The EPA envisages the creation of a free trade area of the two regions.
The meeting of the Ministerial Monitoring Committee (MMC) will also review the implementation of its directives at their 5th October 2007 meeting held in Abidjan.
The ministers had asked the ECOWAS Commission to liaise with the EU so that it would submit a request to the General Council of the World Trade Organization (WTO) for an extension of the subsisting waiver so that West African countries can continue to enjoy the preferential trade regime granted under the 2000 Cotonou Agreement.
The current waiver will end by 31st December 2007 when the negotiation was originally scheduled to have been completed under the Cotonou Agreement.
The extension will therefore ensure that an additional time frame is granted beyond this deadline so that the ensuing agreement is mutually beneficial.
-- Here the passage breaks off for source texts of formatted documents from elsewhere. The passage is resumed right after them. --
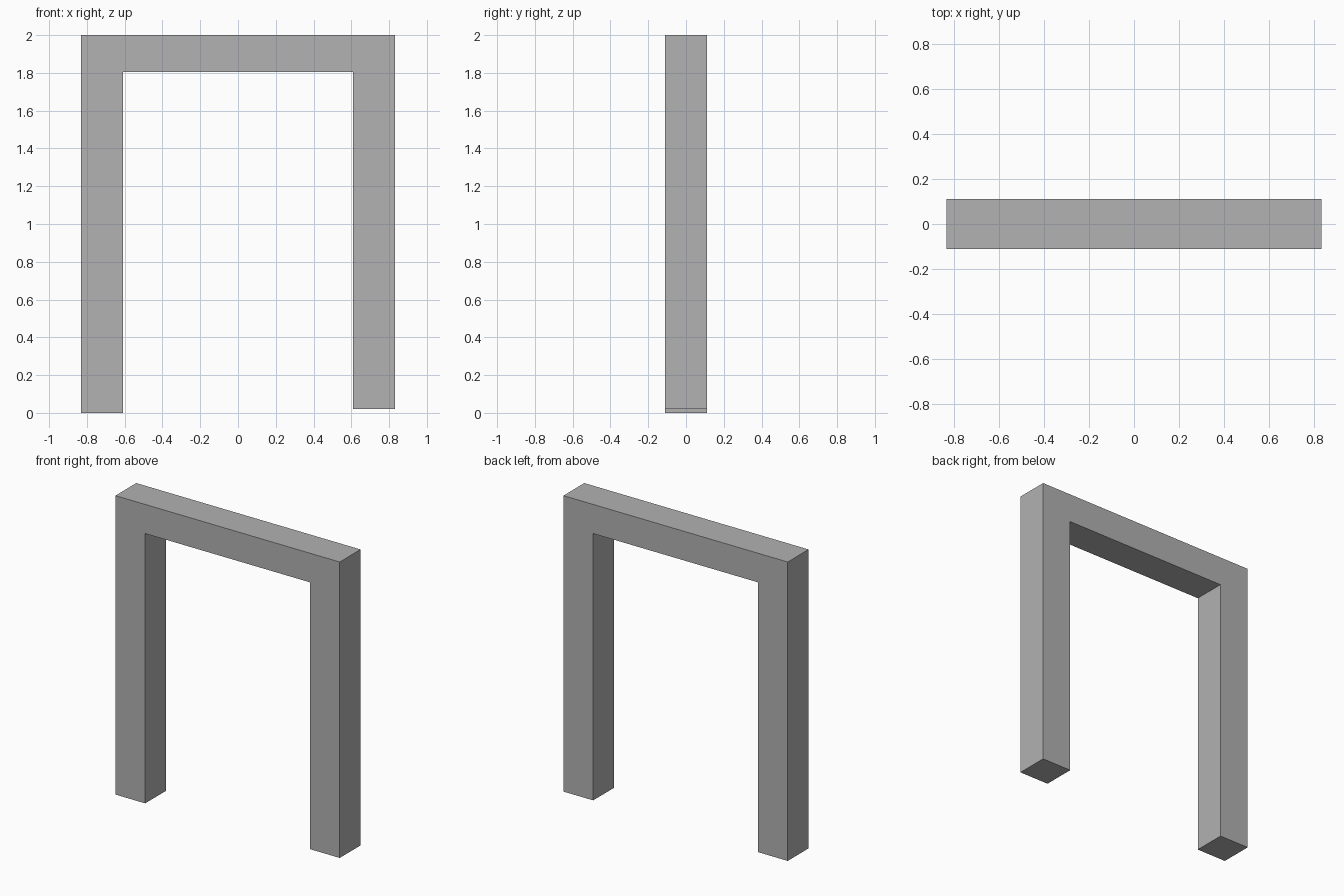
import bpy
import bmesh

if "Cube" in bpy.data.objects:
    bpy.data.objects.remove(bpy.data.objects["Cube"])

HALF_WIDTH, INNER, HALF_DEPTH = 0.83, 0.61, 0.11
TOP, LINTEL_BOTTOM = 2.0, 1.805
LEFT_FOOT, RIGHT_FOOT = 0.0, 0.02

grey = bpy.data.materials.new("plain_grey")
grey.diffuse_color = (0.445, 0.445, 0.445, 1)
grey.use_nodes = True
grey.node_tree.nodes["Principled BSDF"].inputs["Base Color"].default_value = grey.diffuse_color

# Doorway outline: two posts joined by a lintel, right post slightly shorter
outline = [
    (-HALF_WIDTH, LEFT_FOOT), (-INNER, LEFT_FOOT),
    (-INNER, LINTEL_BOTTOM), (INNER, LINTEL_BOTTOM),
    (INNER, RIGHT_FOOT), (HALF_WIDTH, RIGHT_FOOT),
    (HALF_WIDTH, TOP), (-HALF_WIDTH, TOP),
]

# Extrude the outline through the frame depth
bm = bmesh.new()
face = bm.faces.new([bm.verts.new((x, -HALF_DEPTH, z)) for x, z in outline])
result = bmesh.ops.extrude_face_region(bm, geom=[face], use_keep_orig=True)
moved = [g for g in result["geom"] if isinstance(g, bmesh.types.BMVert)]
bmesh.ops.translate(bm, verts=moved, vec=(0, 2 * HALF_DEPTH, 0))
bmesh.ops.recalc_face_normals(bm, faces=bm.faces)

mesh = bpy.data.meshes.new("door_frame")
bm.to_mesh(mesh)
bm.free()
mesh.materials.append(grey)
bpy.context.collection.objects.link(bpy.data.objects.new("door_frame", mesh))
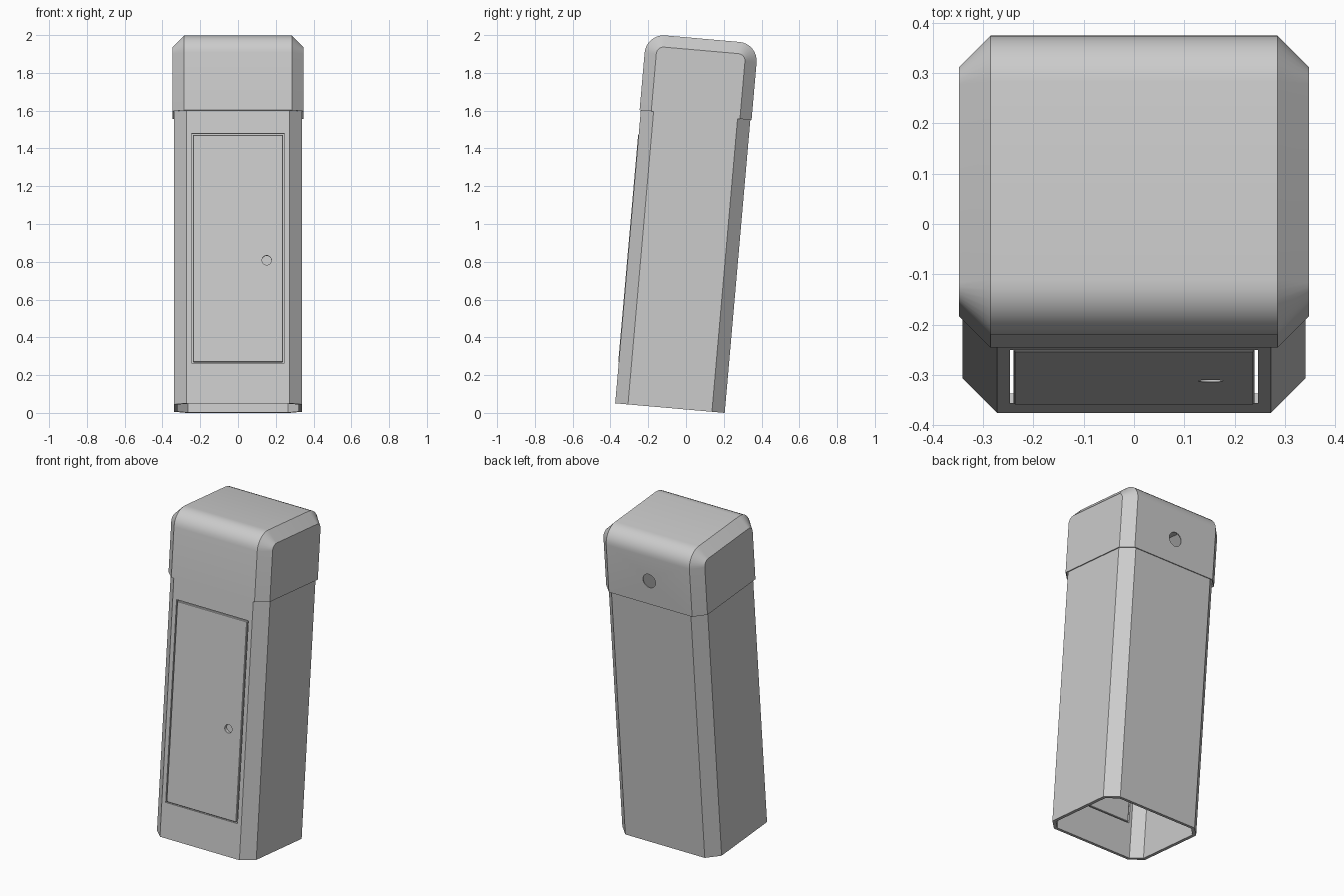
import bpy, bmesh
from math import sin, cos, pi, radians

old = bpy.data.objects.get("Cube")
if old:
    bpy.data.objects.remove(old, do_unlink=True)

TILT = radians(-5)          # whole booth leans backwards
BASE = (0, -0.085, 0.0254)
BODY_X, BODY_Y, BODY_CHAMFER = 0.34, 0.291, 0.068
CAP_X, CAP_Y, CAP_CHAMFER = 0.347, 0.2975, 0.062
CAP_LOW, CAP_TOP, CAP_ROUND = 1.557, 1.963, 0.1

grey = bpy.data.materials.new("plain_grey")
grey.use_nodes = True
grey.diffuse_color = (0.6, 0.6, 0.6, 1)
grey.node_tree.nodes["Principled BSDF"].inputs["Base Color"].default_value = (0.6, 0.6, 0.6, 1)


def activate(obj):
    bpy.ops.object.select_all(action='DESELECT')
    obj.select_set(True)
    bpy.context.view_layer.objects.active = obj


def loft(name, rings, is_open=None):
    """Closed skin through rings of points; faces matching is_open are removed."""
    bm = bmesh.new()
    loops = [[bm.verts.new(p) for p in ring] for ring in rings]
    n = len(loops[0])
    for a, b in zip(loops, loops[1:]):
        for i in range(n):
            j = (i + 1) % n
            bm.faces.new((a[i], a[j], b[j], b[i]))
    bm.faces.new(loops[0])
    bm.faces.new(loops[-1])
    bmesh.ops.recalc_face_normals(bm, faces=bm.faces)
    if is_open:
        bm.normal_update()
        gone = [f for f in bm.faces if is_open(f.normal)]
        bmesh.ops.delete(bm, geom=gone, context='FACES')
    mesh = bpy.data.meshes.new(name)
    bm.to_mesh(mesh)
    bm.free()
    mesh.materials.append(grey)
    obj = bpy.data.objects.new(name, mesh)
    bpy.context.collection.objects.link(obj)
    return obj


def box(name, x, y0, y1, z0, z1):
    ring = lambda y: [(-x, y, z0), (x, y, z0), (x, y, z1), (-x, y, z1)]
    return loft(name, [ring(y0), ring(y1)])


def disc(name, x, z, r, y0, y1, n=24):
    ring = lambda y: [(x + r * cos(2 * pi * i / n), y, z + r * sin(2 * pi * i / n))
                      for i in range(n)]
    return loft(name, [ring(y0), ring(y1)])


def apply(obj, kind, **settings):
    mod = obj.modifiers.new(kind.title(), kind)
    for key, value in settings.items():
        setattr(mod, key, value)
    activate(obj)
    bpy.ops.object.modifier_apply(modifier=mod.name)


def hollow(obj, thickness):
    apply(obj, 'SOLIDIFY', thickness=thickness, offset=-1, use_even_offset=True)


def cut(obj, cutter):
    apply(obj, 'BOOLEAN', object=cutter, operation='DIFFERENCE', solver='EXACT')
    bpy.data.objects.remove(cutter, do_unlink=True)


def finish(obj):
    activate(obj)
    bpy.ops.object.shade_smooth_by_angle(angle=radians(30))
    obj.location = BASE
    obj.rotation_euler = (TILT, 0, 0)


# Body: hollow chamfered tube, open underneath, with a doorway in front
def body_ring(z):
    x, y, c = BODY_X, BODY_Y, BODY_CHAMFER
    half = [(x, -y + c), (x, y - c), (x - c, y)]
    pts = [(x - c, -y)] + half
    return [(px, py, z) for px, py in pts] + [(-px, -py, z) for px, py in pts]


body = loft("body", [body_ring(0), body_ring(1.6)], lambda n: abs(n.z) > 0.9)
hollow(body, 0.02)
cut(body, box("doorway_cutter", 0.246, -0.4, -0.2, 0.213, 1.433))
finish(body)

# Door: thin panel with a round finger hole
door = box("door", 0.239, -0.294, -0.271, 0.219, 1.427)
apply(door, 'BEVEL', width=0.003, segments=1)
cut(door, disc("finger_hole_cutter", 0.152, 0.76, 0.025, -0.4, -0.2))
finish(door)


# Cap: rounded arch across the depth, chamfered towards both sides
def cap_ring(x, inset):
    y, top, r = CAP_Y - inset, CAP_TOP - inset, CAP_ROUND - inset
    pts = [(x, -y, CAP_LOW)]
    for centre, start in ((-y + r, pi), (y - r, pi / 2)):
        for i in range(9):
            a = start - i * pi / 16
            pts.append((x, centre + r * cos(a), top - r + r * sin(a)))
    return pts + [(x, y, CAP_LOW)]


inner = CAP_X - CAP_CHAMFER
cap = loft("cap", [cap_ring(-CAP_X, CAP_CHAMFER), cap_ring(-inner, 0),
                   cap_ring(inner, 0), cap_ring(CAP_X, CAP_CHAMFER)],
           lambda n: n.z < -0.9)
hollow(cap, 0.006)
cut(cap, disc("vent_cutter", 0, 1.708, 0.043, 0.2, 0.4))
finish(cap)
During the Abidjan meeting, the MMC had noted that the 31st December 2007 deadline was not feasible to conclude an EPA negotiation that takes due account of outstanding issues of concern to West Africa.
Specifically, they said this in view of the scope of the outstanding activities to be implemented, particularly joint definition of EPA support programmes and their financing by the European Commission, preparation of market access schedules for both parties and formulation of the text of the agreement.
The delay in the implementation of these activities, they added, does not objectively make it possible to conclude by 31st December 2007, an agreement that is comprehensive, balanced and mutually advantageous to both parties.
The Ouagadougou meeting will therefore consider and adopt a more realistic road map for the region towards the completion of the negotiation.